__INPUT DATA__

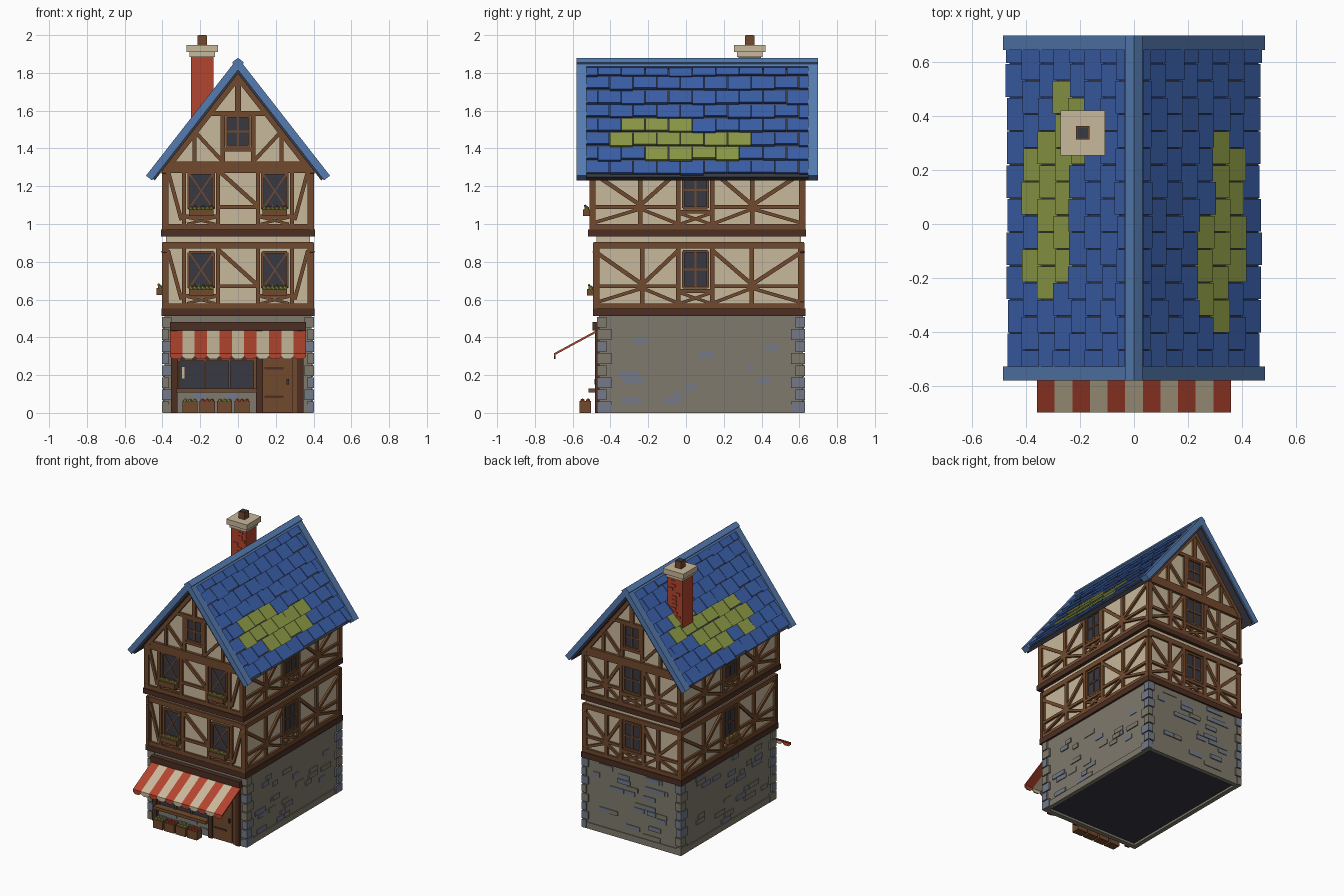
import bpy, bmesh, random
from mathutils import Vector, Matrix

random.seed(4)
if "Cube" in bpy.data.objects:
    bpy.data.objects.remove(bpy.data.objects["Cube"])

PALETTE = {
    "plaster": "C8B89B", "timber": "724A2D", "dark_timber": "4C2F22",
    "roof_blue": "3A5FA8", "trim_blue": "557BB0", "moss_green": "8C9A46",
    "brick_red": "B4452F", "stone": "807A6C", "blue_stone": "737A88",
    "dark_glass": "383842"}


def linear(c):
    return c / 12.92 if c < 0.04 else ((c + 0.055) / 1.055) ** 2.4


mats = {}
for label, code in PALETTE.items():
    rgba = [linear(v / 255) for v in bytes.fromhex(code)] + [1]
    m = mats[label] = bpy.data.materials.new(label)
    m.use_nodes = True
    m.diffuse_color = rgba
    bsdf = m.node_tree.nodes["Principled BSDF"]
    bsdf.inputs["Base Color"].default_value = rgba
    bsdf.inputs["Roughness"].default_value = 0.9

parts = {}


def mesh_of(name, mat):
    return parts.setdefault(name, (bmesh.new(), mat))[0]


def prism(name, mat, pts, off):
    """Polygon swept along a vector."""
    bm = mesh_of(name, mat)
    lo = [bm.verts.new(p) for p in pts]
    hi = [bm.verts.new(Vector(p) + Vector(off)) for p in pts]
    bm.faces.new(lo)
    bm.faces.new(hi)
    for i in range(len(lo)):
        j = (i + 1) % len(lo)
        bm.faces.new((lo[i], lo[j], hi[j], hi[i]))


def block(name, mat, x0, x1, y0, y1, z0, z1):
    prism(name, mat, [(x0, y0, z0), (x1, y0, z0), (x1, y1, z0), (x0, y1, z0)],
          (0, 0, z1 - z0))


def ball(name, mat, pos, r):
    bmesh.ops.create_icosphere(mesh_of(name, mat), subdivisions=1, radius=r,
                               matrix=Matrix.Translation(pos))


# Walls map (along, height, outward) to space
def wall(side, plane):
    return {"front": lambda u, z, d: Vector((u, -plane - d, z)),
            "back": lambda u, z, d: Vector((u, plane + d, z)),
            "right": lambda u, z, d: Vector((plane + d, u, z)),
            "left": lambda u, z, d: Vector((-plane - d, u, z))}[side]


def beam(name, mat, w, u0, z0, u1, z1, width, depth=0.015):
    a, b = Vector((u0, z0)), Vector((u1, z1))
    n = (b - a).normalized().orthogonal() * width / 2
    base = w(0, 0, 0)
    prism(name, mat, [w(p.x, p.y, -0.004) for p in (a + n, b + n, b - n, a - n)],
          w(0, 0, depth + 0.004) - base)


def panel(name, mat, w, u0, u1, z0, z1, depth):
    beam(name, mat, w, u0, (z0 + z1) / 2, u1, (z0 + z1) / 2, z1 - z0, depth)


def window(w, c, half, z0, z1, lattice):
    panel("window_glass", "dark_glass", w, c - half, c + half, z0, z1, 0.004)
    mid = (z0 + z1) / 2
    for s in (-1, 1):
        beam("window_frames", "timber", w, c + s * half, z0, c + s * half, z1, 0.014, 0.013)
        z = mid + s * (z1 - z0) / 2
        beam("window_frames", "timber", w, c - half, z, c + half, z, 0.014, 0.013)
        if lattice:
            beam("window_lattice", "timber", w, c - s * half, z0, c + s * half, z1, 0.008, 0.008)
    if not lattice:
        beam("window_frames", "timber", w, c, z0, c, z1, 0.01, 0.01)
        beam("window_frames", "timber", w, c - half, mid, c + half, mid, 0.01, 0.01)


def flower_box(w, c, z):
    panel("flower_boxes", "timber", w, c - 0.065, c + 0.065, z, z + 0.035, 0.05)
    for i in range(6):
        u = c - 0.055 + i * 0.022
        ball("flower_leaves", "moss_green", w(u, z + 0.04, 0.03), 0.014)
        if i % 2:
            ball("flowers", "brick_red", w(u, z + 0.054, 0.038), 0.007)
        elif i == 2:
            ball("pale_flowers", "plaster", w(u, z + 0.054, 0.038), 0.007)


def timber(w, *seg):
    beam("timber_frame", "timber", w, *seg)


def rails(w, lo, hi, b):
    for z, t in ((0.015, 0.03), (0.338, 0.035)):
        timber(w, lo, b + z, hi, b + z, t)
    for u in (lo + 0.015, hi - 0.015):
        timber(w, u, b, u, b + 0.35, 0.034)


def front_storey(w, b):
    rails(w, -0.4, 0.4, b)
    for s in (-1, 1):
        for u in (0.105, 0.285):
            timber(w, s * u, b, s * u, b + 0.34, 0.022)
        timber(w, s * 0.1, b + 0.07, s * 0.29, b + 0.07, 0.02)
        timber(w, s * 0.3, b + 0.05, s * 0.37, b + 0.31, 0.02)
        timber(w, s * 0.12, b + 0.03, s * 0.27, b + 0.065, 0.014, 0.01)
        timber(w, s * 0.12, b + 0.065, s * 0.27, b + 0.03, 0.014, 0.009)
        window(w, s * 0.195, 0.065, b + 0.11, b + 0.3, True)
        flower_box(w, s * 0.195, b + 0.072)
    timber(w, -0.1, b + 0.31, 0.1, b + 0.13, 0.022)
    timber(w, -0.1, b + 0.12, 0.1, b + 0.12, 0.02)


def plain_storey(w, lo, hi, c, b):
    rails(w, lo, hi, b)
    window(w, c, 0.065, b + 0.115, b + 0.305, False)
    timber(w, c - 0.09, b + 0.095, c + 0.09, b + 0.095, 0.02)
    for s in (-1, 1):
        timber(w, c - s * 0.08, b + 0.03, c + s * 0.08, b + 0.085, 0.016, 0.01)
        end = hi if s > 0 else lo
        span = end - c
        mid = c + span * 0.52
        near = c + s * 0.09
        timber(w, near, b, near, b + 0.34, 0.024)
        timber(w, mid, b, mid, b + 0.34, 0.024)
        timber(w, near, b + 0.12, end, b + 0.12, 0.02)
        timber(w, near, b + 0.31, mid, b + 0.13, 0.022)
        timber(w, mid, b + 0.13, end, b + 0.31, 0.022)
        timber(w, near, b + 0.03, mid, b + 0.11, 0.018)
        timber(w, mid, b + 0.11, end, b + 0.03, 0.018)


def gable(w):
    timber(w, -0.4, 1.3, 0.4, 1.3, 0.06, 0.02)
    window(w, 0, 0.06, 1.41, 1.57, False)
    timber(w, 0, 1.58, 0, 1.8, 0.03)
    timber(w, -0.17, 1.585, 0.17, 1.585, 0.025)
    timber(w, -0.09, 1.395, 0.09, 1.395, 0.02)
    for s in (-1, 1):
        timber(w, s * 0.08, 1.32, s * 0.08, 1.59, 0.024)
        timber(w, s * 0.23, 1.32, s * 0.23, 1.5, 0.022)
        timber(w, s * 0.09, 1.34, s * 0.22, 1.48, 0.02)
        beam("gable_rafters", "timber", w, 0, 1.79, s * 0.39, 1.29, 0.045, 0.022)


# Stone ground floor with plinth
block("ground_floor", "stone", -0.39, 0.39, -0.46, 0.62, 0.02, 0.52)
block("floor_underside", "dark_glass", -0.37, 0.37, -0.44, 0.6, 0.016, 0.03)
for s in (-1, 1):
    block("plinth", "stone", s * 0.365, s * 0.397, -0.467, 0.627, 0, 0.045)
    y = 0.08 + s * 0.53
    block("plinth", "stone", -0.365, 0.365, y - 0.016, y + 0.016, 0, 0.045)

# Corner stones and scattered wall stones
for sx in (-1, 1):
    for y, sy in ((-0.47, 1), (0.63, -1)):
        for i in range(8):
            a, b = (0.05, 0.05) if i % 2 else (0.036, 0.075)
            tone = random.choice(["stone", "blue_stone", "blue_stone"])
            block("corner_" + tone, tone, sx * 0.402, sx * (0.402 - a),
                  y, y + sy * b, i * 0.064 + 0.003, i * 0.064 + 0.06)
for side, plane, lo, hi in (("right", 0.39, -0.38, 0.54), ("left", 0.39, -0.38, 0.54),
                            ("back", 0.62, -0.33, 0.33)):
    w = wall(side, plane)
    for i in range(26):
        length = random.uniform(0.05, 0.12)
        u = random.uniform(lo, hi - length)
        z = 0.05 + 0.035 * random.randrange(13)
        tone = random.choice(["stone", "blue_stone"])
        panel("wall_" + tone, tone, w, u, u + length, z, z + 0.031,
              random.uniform(0.004, 0.008))

# Shop front
shop = wall("front", 0.46)
panel("shop_lintel", "dark_timber", shop, -0.36, 0.36, 0.435, 0.48, 0.035)
for u in (-0.338, 0.112, 0.33):
    beam("shop_posts", "dark_timber", shop, u, 0, u, 0.45, 0.034, 0.022)
panel("shop_glass", "dark_glass", shop, -0.32, 0.1, 0.13, 0.43, 0.005)
for u in (-0.312, -0.175, -0.045, 0.088):
    beam("shop_mullions", "timber", shop, u, 0.13, u, 0.43, 0.012, 0.014)
beam("shop_mullions", "timber", shop, -0.32, 0.28, 0.1, 0.28, 0.012, 0.014)
panel("shop_sill", "timber", shop, -0.325, 0.1, 0.108, 0.13, 0.055)
panel("shop_notice", "plaster", shop, -0.3, -0.28, 0.18, 0.245, 0.016)
for i in range(5):
    u = -0.315 + i * 0.083
    panel("shop_base_stones", "blue_stone", shop, u, u + 0.06, 0.05 * (i % 2) + 0.01,
          0.05 * (i % 2) + 0.05, 0.006)
panel("door_surround", "dark_timber", shop, 0.12, 0.33, 0, 0.43, 0.008)
panel("door", "timber", shop, 0.132, 0.286, 0.005, 0.41, 0.015)
panel("door_edge", "timber", shop, 0.292, 0.314, 0, 0.43, 0.015)
for z in (0.08, 0.23):
    panel("door_hinges", "dark_timber", shop, 0.14, 0.24, z, z + 0.012, 0.019)
panel("door_handle", "dark_glass", shop, 0.257, 0.27, 0.15, 0.18, 0.024)

# Produce crates
for i in range(4):
    x = -0.295 + i * 0.092
    block("crates", "timber", x, x + 0.08, -0.563, -0.503, 0, 0.062)
    tone = ("moss_green", "brick_red")[i % 2]
    for k in range(6):
        ball("produce_" + tone, tone, (x + 0.015 + 0.025 * (k % 3),
                                       -0.548 + 0.03 * (k // 3), 0.064), 0.013)

# Striped awning with scalloped edge
STRIPE = 0.72 / 11
for i in range(11):
    tone = ("brick_red", "plaster")[i % 2]
    x0, x1 = -0.36 + i * STRIPE, -0.36 + (i + 1) * STRIPE
    prism("awning_" + tone, tone, [(x0, -0.475, 0.437), (x1, -0.475, 0.437),
                                   (x1, -0.7, 0.315), (x0, -0.7, 0.315)], (0, 0, -0.012))
    drop = [(0, 0.315), (1, 0.315), (1, 0.298), (0.75, 0.284), (0.25, 0.284), (0, 0.298)]
    prism("awning_" + tone, tone, [(x0 + t * STRIPE, -0.7, z) for t, z in drop], (0, 0.008, 0))

# Plastered upper storeys and floor bands
block("first_storey", "plaster", -0.382, 0.382, -0.475, 0.61, 0.53, 0.95)
outline = [(-0.385, 0.95), (0.385, 0.95), (0.385, 1.3), (0, 1.8), (-0.385, 1.3)]
prism("second_storey", "plaster", [(x, -0.495, z) for x, z in outline], (0, 1.11, 0))
block("lower_floor_band", "dark_timber", -0.405, 0.405, -0.492, 0.632, 0.512, 0.552)
block("upper_floor_band", "dark_timber", -0.407, 0.407, -0.518, 0.634, 0.935, 0.972)

front_storey(wall("front", 0.475), 0.55)
front_storey(wall("front", 0.495), 0.97)
for b, plane, back, front in ((0.55, 0.382, 0.61, -0.49), (0.97, 0.385, 0.615, -0.51)):
    plain_storey(wall("back", back), -0.4, 0.4, 0, b)
    for side in ("right", "left"):
        plain_storey(wall(side, plane), front, back + 0.015, 0.05, b)
flower_box(wall("left", 0.382), 0.05, 0.625)
gable(wall("front", 0.495))
gable(wall("back", 0.615))


# Roof: s runs down the slope, h is height above it
def slope(name, mat, side, s0, s1, y0, y1, top, bottom, thick):
    def at(s, h, y):
        return Vector((side * (s * 0.615 + h * 0.788), y, 1.88 - s * 0.788 + h * 0.615))
    prism(name, mat, [at(s0, top, y0), at(s1, bottom, y0), at(s1, bottom - thick, y0),
                      at(s0, top - thick, y0)], (0, y1 - y0, 0))


MOSS = {1: {1: [(-0.23, 0.25)], 2: [(-0.45, 0.31)], 3: [(-0.37, 0)]},
        -1: {1: [(0, 0.25), (-0.27, -0.13)], 2: [(-0.31, 0.31)],
             3: [(-0.25, 0.5)], 4: [(0.19, 0.43)]}}
ROW, TILE = 0.0943, 0.125
for side in (-1, 1):
    slope("roof_deck", "dark_glass", side, 0.02, 0.783, -0.57, 0.69, -0.024, -0.024, 0.028)
    slope("ridge_cap", "trim_blue", side, 0, 0.057, -0.58, 0.7, 0, 0, 0.04)
    for y0, y1 in ((-0.58, -0.528), (0.645, 0.7)):
        slope("roof_edge_trim", "trim_blue", side, 0, 0.792, y0, y1, 0, 0, 0.04)
    for row in range(8):
        s1 = 0.772 - row * ROW
        y = -0.53 - TILE / 2 * (row % 2)
        while y < 0.64:
            mid = y + TILE / 2
            mossy = any(a < mid < b for a, b in MOSS[side].get(row, []))
            kind, mat = ("mossy_tiles", "moss_green") if mossy else ("roof_tiles", "roof_blue")
            slope(kind, mat, side, s1 - ROW, s1 + random.uniform(-0.01, 0.006),
                  max(y, -0.53) + 0.002, min(y + TILE, 0.647) - 0.002,
                  -0.018, -0.003 + random.uniform(-0.003, 0.003), 0.014)
            y += TILE

# Chimney
block("chimney_stack", "brick_red", -0.25, -0.13, 0.278, 0.398, 1.45, 1.9)
for i in range(10):
    z = 1.6 + 0.028 * i
    x = random.uniform(-0.245, -0.17)
    block("raised_bricks", "brick_red", x, x + 0.035, 0.274, 0.402, z, z + 0.018)
block("chimney_collar", "plaster", -0.258, -0.122, 0.27, 0.406, 1.885, 1.91)
block("chimney_cap", "plaster", -0.273, -0.107, 0.255, 0.421, 1.91, 1.948)
block("chimney_pot", "timber", -0.215, -0.165, 0.313, 0.363, 1.94, 1.998)
block("chimney_pot_opening", "dark_glass", -0.21, -0.17, 0.318, 0.358, 1.99, 2)

for name, (bm, mat) in parts.items():
    bmesh.ops.recalc_face_normals(bm, faces=bm.faces)
    me = bpy.data.meshes.new(name)
    bm.to_mesh(me)
    bm.free()
    me.materials.append(mats[mat])
    bpy.context.collection.objects.link(bpy.data.objects.new(name, me))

__YOUR ASSIGNMENT__
If a line in the entries contains the word "ball", copy that line out.

__RESPONSE TO THE EXERCISE__
def ball(name, mat, pos, r):
        ball("flower_leaves", "moss_green", w(u, z + 0.04, 0.03), 0.014)
            ball("flowers", "brick_red", w(u, z + 0.054, 0.038), 0.007)
            ball("pale_flowers", "plaster", w(u, z + 0.054, 0.038), 0.007)
        ball("produce_" + tone, tone, (x + 0.015 + 0.025 * (k % 3),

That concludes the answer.